- _Saved data entries_:
━━━━━━━━━━

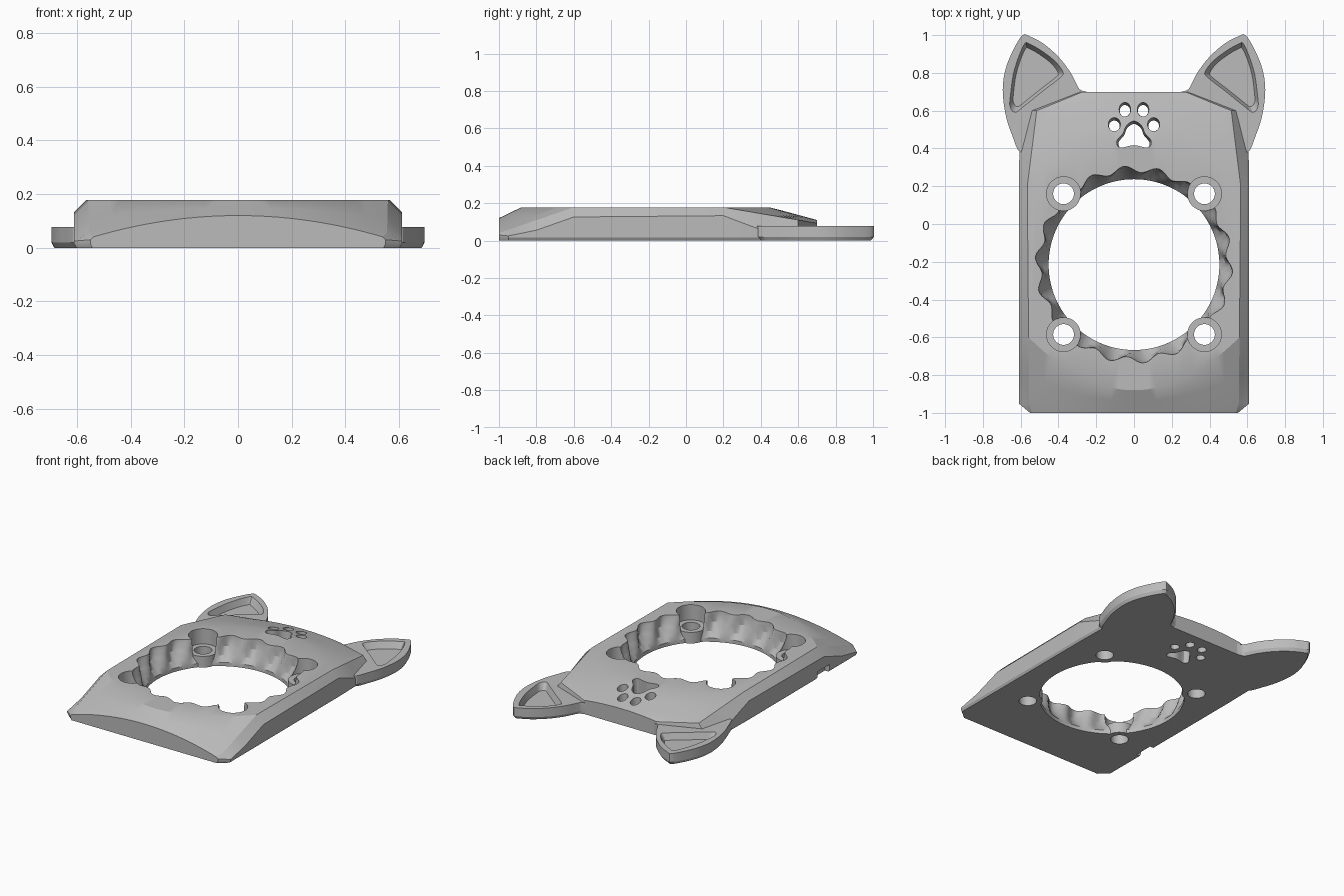
import bpy, bmesh
from math import sin, cos, pi, radians
from mathutils import Vector

if "Cube" in bpy.data.objects:
    bpy.data.objects.remove(bpy.data.objects["Cube"])

grey = bpy.data.materials.new("matte_grey")
grey.use_nodes = True
grey.diffuse_color = (0.5, 0.5, 0.5, 1)
grey.node_tree.nodes["Principled BSDF"].inputs["Base Color"].default_value = (0.5, 0.5, 0.5, 1)


def finish(name, bm):
    bmesh.ops.recalc_face_normals(bm, faces=bm.faces)
    mesh = bpy.data.meshes.new(name)
    bm.to_mesh(mesh)
    bm.free()
    mesh.materials.append(grey)
    obj = bpy.data.objects.new(name, mesh)
    bpy.context.collection.objects.link(obj)
    return obj


def loft(name, rings, closed=False):
    """Skin matching rings; cap the ends, or join last to first if closed."""
    bm = bmesh.new()
    loops = [[bm.verts.new(p) for p in ring] for ring in rings]
    pairs = list(zip(loops, loops[1:]))
    if closed:
        pairs.append((loops[-1], loops[0]))
    else:
        bm.faces.new(loops[0])
        bm.faces.new(loops[-1])
    for a, b in pairs:
        for i in range(len(a)):
            j = (i + 1) % len(a)
            bm.faces.new((a[i], a[j], b[j], b[i]))
    return finish(name, bm)


def circle(x, y, z, rx, ry=None, n=40):
    ry = ry or rx
    return [(x + rx * cos(2 * pi * i / n), y + ry * sin(2 * pi * i / n), z) for i in range(n)]


def smooth_outline(points, steps=6):
    """Closed rounded curve through the points."""
    out, n = [], len(points)
    for i in range(n):
        p0, p1, p2, p3 = (Vector(points[(i + k) % n]) for k in (-1, 0, 1, 2))
        for s in range(steps):
            t = s / steps
            out.append(0.5 * (2 * p1 + (p2 - p0) * t + (2 * p0 - 5 * p1 + 4 * p2 - p3) * t * t
                              + (3 * p1 - p0 - 3 * p2 + p3) * t ** 3))
    return out


def scaled(points, k, z, dy=0):
    c = sum((Vector(p) for p in points), Vector((0, 0))) / len(points)
    return [(c.x + (p[0] - c.x) * k, c.y + dy + (p[1] - c.y) * k, z) for p in points]


def cut(obj, cutter):
    cutter.hide_render = True
    mod = obj.modifiers.new("cut", "BOOLEAN")
    mod.operation, mod.solver, mod.object = "DIFFERENCE", "EXACT", cutter
    bpy.context.view_layer.objects.active = obj
    bpy.ops.object.modifier_apply(modifier=mod.name)
    bpy.data.objects.remove(cutter)


def interp(table, y):
    for (a, va), (b, vb) in zip(table, table[1:]):
        if y <= b:
            return va + (vb - va) * (max(y, a) - a) / (b - a)
    return table[-1][1]


# Body: domed top sheet with side chamfers, extruded down to a bevelled base
TOP = 0.178
SHOULDER = [(-1, 0.54), (-0.95, 0.555), (0.2, 0.565), (0.6, 0.515), (0.7, 0.27)]
OUTLINE = [(-1, 0.55), (-0.95, 0.61), (0.38, 0.61), (0.6, 0.57), (0.7, 0.3)]
ROWS = [("front", 0), ("front", 0.125), ("front", 0.5), ("front", 1),
        ("back", 0), ("back", 0.4), ("back", 0.8), ("back", 1)]
COLS = 28


def top_point(side, t, u):
    if side == "front":
        y = -1 + t * (0.12 + 0.28 * u * u)
        z0 = 0.12 - 0.08 * u * u
        z = z0 + (TOP - z0) * t
    else:
        y0 = 0.45 - 0.25 * u * u
        y = y0 + (0.7 - y0) * t
        z = TOP + (0.11 - 0.017 * u * u - TOP) * t
    return Vector((u * interp(SHOULDER, y), y, z))


def chamfer_point(side, t, s):
    p = top_point(side, t, s)
    w = interp(OUTLINE, p.y)
    fall = 1.3 if side == "back" and t > 0 else 1
    return Vector((s * w, p.y, max(0.025, p.z - fall * (w - abs(p.x)))))


bm = bmesh.new()
grid = []
for side, t in ROWS:
    row = [chamfer_point(side, t, -1)]
    row += [top_point(side, t, -1 + 2 * i / COLS) for i in range(COLS + 1)]
    row.append(chamfer_point(side, t, 1))
    grid.append([bm.verts.new(p) for p in row])
for a, b in zip(grid, grid[1:]):
    for i in range(len(a) - 1):
        bm.faces.new((a[i], a[i + 1], b[i + 1], b[i]))
rim = (grid[0] + [r[-1] for r in grid[1:-1]] + grid[-1][::-1] + [r[0] for r in grid[-2:0:-1]])
for z, k in ((0.015, 1), (0, 0.985)):
    low = [bm.verts.new((v.co.x * k, v.co.y, z)) for v in rim]
    for i in range(len(rim)):
        j = (i + 1) % len(rim)
        bm.faces.new((rim[i], rim[j], low[j], low[i]))
    rim = low
bm.faces.new(rim)
bmesh.ops.triangulate(bm, faces=[f for f in bm.faces if len(f.verts) > 3])
body = finish("body", bm)

# Central opening: round at the base, twisting scallops towards the top
CY, N = -0.215, 216


def scallop_ring(z, r, wave, twist):
    return [((r + wave * cos(18 * a + twist)) * cos(a), CY + (r + wave * cos(18 * a + twist)) * sin(a), z)
            for a in (2 * pi * i / N for i in range(N))]


cut(body, loft("opening_cutter", [
    scallop_ring(-0.05, 0.452, 0, 0), scallop_ring(0.025, 0.452, 0, 0),
    scallop_ring(0.06, 0.472, 0.012, 0), scallop_ring(0.11, 0.492, 0.021, 0.7),
    scallop_ring(0.15, 0.502, 0.02, 1.3), scallop_ring(0.25, 0.515, 0.012, 1.8)]))

# Screw wells with a ring-shaped boss in each
for sx, side in ((-1, "right"), (1, "left")):
    for y, end in ((0.16, "back"), (-0.585, "front")):
        x = sx * 0.373
        cut(body, loft("well_cutter", [circle(x, y, -0.1, 0.09), circle(x, y, 0.3, 0.09)]))
        loft(f"screw_boss_{end}_{side}", [
            circle(x, y, 0, 0.091), circle(x, y, 0.075, 0.091),
            circle(x, y, 0.075, 0.055), circle(x, y, 0, 0.055)], closed=True)

# Paw-shaped openings, narrowing downwards
for sx in (-1, 1):
    for x, y, rx, ry in ((0.048, 0.61, 0.032, 0.042), (0.104, 0.53, 0.033, 0.039)):
        cut(body, loft("toe_cutter", [
            circle(sx * x, y - 0.012, -0.02, rx * 0.85, ry * 0.7, 24),
            circle(sx * x, y, 0.2, rx, ry, 24)]))
pad = smooth_outline([(0, 0.55), (-0.04, 0.525), (-0.06, 0.48), (-0.092, 0.44), (-0.075, 0.405),
                      (0, 0.418), (0.075, 0.405), (0.092, 0.44), (0.06, 0.48), (0.04, 0.525)], 4)
cut(body, loft("pad_cutter", [scaled(pad, 0.88, -0.02, -0.012), scaled(pad, 1, 0.2)]))

# Cable notch low on the right side
notch = [(-0.7, -0.66), (-0.575, -0.66), (-0.575, -0.53), (-0.7, -0.53)]
cut(body, loft("notch_cutter", [scaled(notch, 1, -0.05), scaled(notch, 1, 0.05)]))

# Ears: bevelled underneath, with a tapered pocket on top
EAR = [(0.59, 1.0), (0.64, 0.92), (0.68, 0.82), (0.695, 0.71), (0.68, 0.58), (0.645, 0.47), (0.6, 0.38),
       (0.52, 0.45), (0.35, 0.6), (0.25, 0.69), (0.29, 0.715), (0.335, 0.8), (0.4, 0.885),
       (0.48, 0.955), (0.55, 0.992)]
POCKET = [(0.578, 0.957), (0.61, 0.89), (0.64, 0.79), (0.655, 0.68), (0.657, 0.62), (0.63, 0.59),
          (0.58, 0.625), (0.48, 0.705), (0.39, 0.775), (0.375, 0.805), (0.42, 0.865), (0.5, 0.925),
          (0.56, 0.957)]
for sx, side in ((-1, "right"), (1, "left")):
    outline = smooth_outline([(sx * x, y) for x, y in EAR], 4)
    pocket = smooth_outline([(sx * x, y) for x, y in POCKET], 4)
    ear = loft(f"ear_{side}", [scaled(outline, 0.94, 0), scaled(outline, 1, 0.02), scaled(outline, 1, 0.078)])
    cut(ear, loft("pocket_cutter", [scaled(pocket, 0.84, 0.035), scaled(pocket, 1, 0.08),
                                    scaled(pocket, 1, 0.12)]))

# Smooth curves, keep real edges sharp
for obj in bpy.context.scene.objects:
    if obj.type == "MESH":
        bpy.ops.object.select_all(action="DESELECT")
        obj.select_set(True)
        bpy.context.view_layer.objects.active = obj
        bpy.ops.object.shade_smooth_by_angle(angle=radians(25))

━━━━━━━━━━

- _ACTION ITEM_: Beginning with the line above that contains "bpy.ops.object.modifier_apply(modifier=mod.name)", copy each line exactly up to and including the line that contains "0.57), (0.7, 0.3)]", and go no further.

- _ANSWER TO THIS EXERCISE_:
    bpy.ops.object.modifier_apply(modifier=mod.name)
    bpy.data.objects.remove(cutter)


def interp(table, y):
    for (a, va), (b, vb) in zip(table, table[1:]):
        if y <= b:
            return va + (vb - va) * (max(y, a) - a) / (b - a)
    return table[-1][1]


# Body: domed top sheet with side chamfers, extruded down to a bevelled base
TOP = 0.178
SHOULDER = [(-1, 0.54), (-0.95, 0.555), (0.2, 0.565), (0.6, 0.515), (0.7, 0.27)]
OUTLINE = [(-1, 0.55), (-0.95, 0.61), (0.38, 0.61), (0.6, 0.57), (0.7, 0.3)]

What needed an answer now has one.